Luvsanlkhündegiin Otgonbayar not only has one of the greatest names in Olympic history, but she also has an Olympic record. It may not be the most impressive one, however, it is a record nonetheless.

The record was achieved at Athens 2004, but her story as an athlete began long before that.

Otgonbayar was born in Mongolia in 1982 and fell in love with long distance running. When she was only 16-years-old, she competed in her first major competition, running in the 3,000m and 5,000m events at the 1998 World Junior Championships in Annency, France.

Six years later, Otgonbayar made a huge leap when she qualified for the greatest sporting competition on earth: the Olympic Games.

But this time she would be racing in the legendary marathon event.

The final

By the time the Mongolian athlete finished the marathon at Athens 2004, the crowd were engrossed by every step she made.

It wasn’t because Otgonbayar was heading towards a medal, but for a far more modest reason: the simple goal of finishing the race.

In the end it took Otgonbayar 3:48:42 to complete the race, over 30 minutes more than the next slowest finisher. It remains the record for the slowest finish ever in an Olympic marathon race.

Otgonbayar had struggled with the intense heat in Athens, but supported by the crowd, she had still managed to finish.

The outcome

If you think a result like that would make Otgonbayar give up running, think again. She continued running marathons at an elite level, including the at the 2007 IAAF World Championships, the 2008 Beijing Marathon (finished sixth), the 2009 Shanghai Marathon (finished fifth) and the 2011 Praha Marathon (finished eighth).
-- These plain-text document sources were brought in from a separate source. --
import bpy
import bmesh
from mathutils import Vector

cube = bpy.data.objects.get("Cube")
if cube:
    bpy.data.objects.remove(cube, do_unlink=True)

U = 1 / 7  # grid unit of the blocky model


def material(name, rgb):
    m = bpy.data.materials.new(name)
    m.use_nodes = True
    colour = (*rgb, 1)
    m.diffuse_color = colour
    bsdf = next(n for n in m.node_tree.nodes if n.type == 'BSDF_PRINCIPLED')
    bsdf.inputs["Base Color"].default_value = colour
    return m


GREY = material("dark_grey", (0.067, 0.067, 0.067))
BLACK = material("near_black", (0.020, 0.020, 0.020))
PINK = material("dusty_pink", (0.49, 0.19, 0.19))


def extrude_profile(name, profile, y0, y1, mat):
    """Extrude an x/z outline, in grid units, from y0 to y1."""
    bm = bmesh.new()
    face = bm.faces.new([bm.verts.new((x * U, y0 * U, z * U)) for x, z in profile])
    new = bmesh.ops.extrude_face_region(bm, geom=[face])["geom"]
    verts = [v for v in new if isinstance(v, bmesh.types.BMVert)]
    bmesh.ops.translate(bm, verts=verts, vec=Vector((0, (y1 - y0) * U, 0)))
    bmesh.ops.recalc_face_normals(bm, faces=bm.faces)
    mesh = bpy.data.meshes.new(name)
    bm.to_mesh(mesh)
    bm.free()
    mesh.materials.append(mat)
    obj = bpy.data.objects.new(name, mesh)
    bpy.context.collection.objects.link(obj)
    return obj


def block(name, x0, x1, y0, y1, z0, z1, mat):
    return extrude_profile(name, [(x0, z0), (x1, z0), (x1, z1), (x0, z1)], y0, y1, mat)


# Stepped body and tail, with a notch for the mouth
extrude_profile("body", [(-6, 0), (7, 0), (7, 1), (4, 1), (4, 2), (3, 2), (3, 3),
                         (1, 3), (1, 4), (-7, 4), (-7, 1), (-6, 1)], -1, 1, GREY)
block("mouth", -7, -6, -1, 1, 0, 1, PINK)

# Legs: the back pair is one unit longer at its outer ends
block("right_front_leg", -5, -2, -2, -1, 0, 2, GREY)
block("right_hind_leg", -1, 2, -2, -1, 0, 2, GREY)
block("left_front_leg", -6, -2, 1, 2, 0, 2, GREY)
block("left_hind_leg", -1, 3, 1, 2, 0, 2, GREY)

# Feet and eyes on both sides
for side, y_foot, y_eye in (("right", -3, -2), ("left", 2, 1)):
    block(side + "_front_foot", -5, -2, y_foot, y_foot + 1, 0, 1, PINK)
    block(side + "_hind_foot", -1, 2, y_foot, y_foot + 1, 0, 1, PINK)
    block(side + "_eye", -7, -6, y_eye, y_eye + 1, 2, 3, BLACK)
Then came her second Olympics - London 2012. Otgonbayar destroyed her previous Olympic time, coming home in 2:52:15 to take the 102nd position out of 107 finishers.

But the best was yet to come. In March 2016, the athlete set a personal best of 2:35:50 at the Zhengzhou Marathon in the People's Republic of China.

That same year she also took part also in her third Olympic Games, Rio 2016. She completed the 42km in 2:45:55 and placed 85th, her best result at an Olympics.

Otgonbayar retired in 2016. There couldn't have been a better way to end her career.